All raw materials are first converted into liquid form and then taken through a six-step procedure before the end product is ready.
“We don’t use any chemicals at all. Even the paint used for printing on the bags is natural and organic,” says Ashwath. He adds that the cost of one EnviGreen bag is about 35% more than that of a plastic bag, but 500% less than that of a cloth bag. “To give you a rough idea, an EnviGreen bag measuring 13 inches by 16 inches costs Rs. 3, while a plastic bag with the same dimensions will cost Rs. 2”.
The Karnataka State Pollution Control Board (KSPCB), which has approved the use of these bags, conducted several tests to ensure there were no plastic elements in them. The tests included placing a hot iron on a small piece of EnviGreen sheet. The sheet neither melts nor sticks to the hot iron surface. The bags also don’t melt, drip, or release any toxic fumes when burnt, unlike conventional plastic bags. They have been tested by the Central Institute of Plastic Engineering and Sriram Institute for Industrial Research as well.

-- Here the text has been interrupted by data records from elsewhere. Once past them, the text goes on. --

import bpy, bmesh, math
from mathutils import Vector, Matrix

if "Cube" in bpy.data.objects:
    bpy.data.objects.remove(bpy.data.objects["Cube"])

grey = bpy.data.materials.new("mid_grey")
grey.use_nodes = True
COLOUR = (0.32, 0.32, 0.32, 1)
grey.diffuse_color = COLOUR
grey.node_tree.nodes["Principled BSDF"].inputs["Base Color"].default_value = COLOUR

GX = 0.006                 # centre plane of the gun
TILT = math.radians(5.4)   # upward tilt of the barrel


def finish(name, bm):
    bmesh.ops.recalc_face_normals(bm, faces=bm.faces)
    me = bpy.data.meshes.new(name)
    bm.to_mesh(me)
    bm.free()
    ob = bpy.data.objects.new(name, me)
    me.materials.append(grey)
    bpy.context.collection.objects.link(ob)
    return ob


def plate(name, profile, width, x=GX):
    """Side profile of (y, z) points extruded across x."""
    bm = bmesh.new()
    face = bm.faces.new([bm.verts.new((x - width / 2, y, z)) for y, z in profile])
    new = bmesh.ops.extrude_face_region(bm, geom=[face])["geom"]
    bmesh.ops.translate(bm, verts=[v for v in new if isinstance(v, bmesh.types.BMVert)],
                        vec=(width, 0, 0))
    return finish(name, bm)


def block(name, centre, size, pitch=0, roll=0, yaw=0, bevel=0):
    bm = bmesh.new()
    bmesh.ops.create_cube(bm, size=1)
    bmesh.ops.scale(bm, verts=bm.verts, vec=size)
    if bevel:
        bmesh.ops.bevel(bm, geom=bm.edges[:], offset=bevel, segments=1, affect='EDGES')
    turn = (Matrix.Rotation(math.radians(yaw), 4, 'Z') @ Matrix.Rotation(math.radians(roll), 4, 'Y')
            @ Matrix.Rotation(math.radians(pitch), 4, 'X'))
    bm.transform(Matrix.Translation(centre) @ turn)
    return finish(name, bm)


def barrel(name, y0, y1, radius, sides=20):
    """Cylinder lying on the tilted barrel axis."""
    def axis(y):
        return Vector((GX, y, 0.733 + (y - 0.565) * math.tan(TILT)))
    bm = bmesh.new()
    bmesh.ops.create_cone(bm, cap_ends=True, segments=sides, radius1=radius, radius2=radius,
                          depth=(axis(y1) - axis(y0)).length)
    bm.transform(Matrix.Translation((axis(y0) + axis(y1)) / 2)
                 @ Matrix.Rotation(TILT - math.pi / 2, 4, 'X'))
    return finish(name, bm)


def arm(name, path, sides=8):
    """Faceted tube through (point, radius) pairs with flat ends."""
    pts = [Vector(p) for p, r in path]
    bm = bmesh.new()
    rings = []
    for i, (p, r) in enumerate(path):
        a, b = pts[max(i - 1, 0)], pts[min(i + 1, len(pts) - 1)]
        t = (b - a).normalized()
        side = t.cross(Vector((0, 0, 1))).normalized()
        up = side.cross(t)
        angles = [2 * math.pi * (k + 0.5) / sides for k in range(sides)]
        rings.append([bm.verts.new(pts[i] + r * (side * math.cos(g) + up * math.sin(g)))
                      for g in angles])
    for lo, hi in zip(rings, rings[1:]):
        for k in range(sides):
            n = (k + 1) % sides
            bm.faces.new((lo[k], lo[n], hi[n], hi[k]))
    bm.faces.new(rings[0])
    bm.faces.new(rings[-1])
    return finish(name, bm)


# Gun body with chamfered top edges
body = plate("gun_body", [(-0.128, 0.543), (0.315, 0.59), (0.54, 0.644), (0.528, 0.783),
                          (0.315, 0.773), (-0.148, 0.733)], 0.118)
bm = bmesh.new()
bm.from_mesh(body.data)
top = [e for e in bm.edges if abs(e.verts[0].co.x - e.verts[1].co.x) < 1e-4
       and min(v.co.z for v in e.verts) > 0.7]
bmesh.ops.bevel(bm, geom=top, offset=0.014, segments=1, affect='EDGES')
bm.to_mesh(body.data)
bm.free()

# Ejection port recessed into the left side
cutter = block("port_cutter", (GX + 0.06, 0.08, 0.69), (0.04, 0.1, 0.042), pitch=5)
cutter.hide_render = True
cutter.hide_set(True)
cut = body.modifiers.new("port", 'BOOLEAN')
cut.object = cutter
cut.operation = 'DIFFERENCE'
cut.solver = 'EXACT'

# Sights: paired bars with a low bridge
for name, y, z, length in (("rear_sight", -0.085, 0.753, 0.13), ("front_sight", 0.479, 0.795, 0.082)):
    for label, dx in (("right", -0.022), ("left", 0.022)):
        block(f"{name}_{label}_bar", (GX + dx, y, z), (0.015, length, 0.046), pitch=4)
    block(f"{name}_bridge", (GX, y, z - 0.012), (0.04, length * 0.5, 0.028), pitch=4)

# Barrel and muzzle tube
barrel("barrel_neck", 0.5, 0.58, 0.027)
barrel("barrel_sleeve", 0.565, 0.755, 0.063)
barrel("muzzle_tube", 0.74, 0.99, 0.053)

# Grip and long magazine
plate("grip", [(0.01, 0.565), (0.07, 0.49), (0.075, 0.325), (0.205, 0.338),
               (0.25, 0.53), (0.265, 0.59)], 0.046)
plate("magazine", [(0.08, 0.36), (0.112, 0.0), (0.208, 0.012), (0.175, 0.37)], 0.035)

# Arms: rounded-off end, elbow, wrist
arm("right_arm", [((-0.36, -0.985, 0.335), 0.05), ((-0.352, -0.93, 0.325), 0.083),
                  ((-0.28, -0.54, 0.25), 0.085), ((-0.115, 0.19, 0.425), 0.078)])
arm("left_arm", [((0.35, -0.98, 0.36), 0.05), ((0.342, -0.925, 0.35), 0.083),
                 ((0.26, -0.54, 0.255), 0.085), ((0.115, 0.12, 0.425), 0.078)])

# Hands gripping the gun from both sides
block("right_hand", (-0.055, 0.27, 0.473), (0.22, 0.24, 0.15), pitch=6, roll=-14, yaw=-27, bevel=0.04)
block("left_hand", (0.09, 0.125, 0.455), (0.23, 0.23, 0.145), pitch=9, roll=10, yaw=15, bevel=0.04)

To prove his point, Ashwath has even consumed a bag after boiling it in water to show that it is edible.
With his team of 60 people, Ashwath has now set up a factory in Bangalore that produces 1,000 metric tonnes of bags every month. “We had this unique idea of empowering farmers in rural Karnataka by sourcing all our raw materials from them. We are also planning to distribute seeds to help them produce the amount of materials required to make the bags,” he says.
Currently, the company has not started full-fledged sales in India, but the bags are already available in Qatar and Abu Dhabi.
“Just the city of Bangalore consumes over 30,000 metric tonnes of plastic bags every month. So we want to set up enough manufacturing facilities before we start distributing to individual customers and local kirana shop owners. We have started supplying to corporate retail chains like Metro and Reliance, which will start using the bags from December this year,” says Ashwath.
According to the Minister of State for Environment, Forest and Climate Change, 15,000 tonnes of plastic waste is generated in India every day, out of which 9,000 tonnes is collected and processed, while 6,000 tonnes is not collected.
Once available for use, EnviGreen bags will not just help ease this problem but also help many consumers struggling to find a balance between their concern for the environment and ways of making things more comfortable in their daily lives.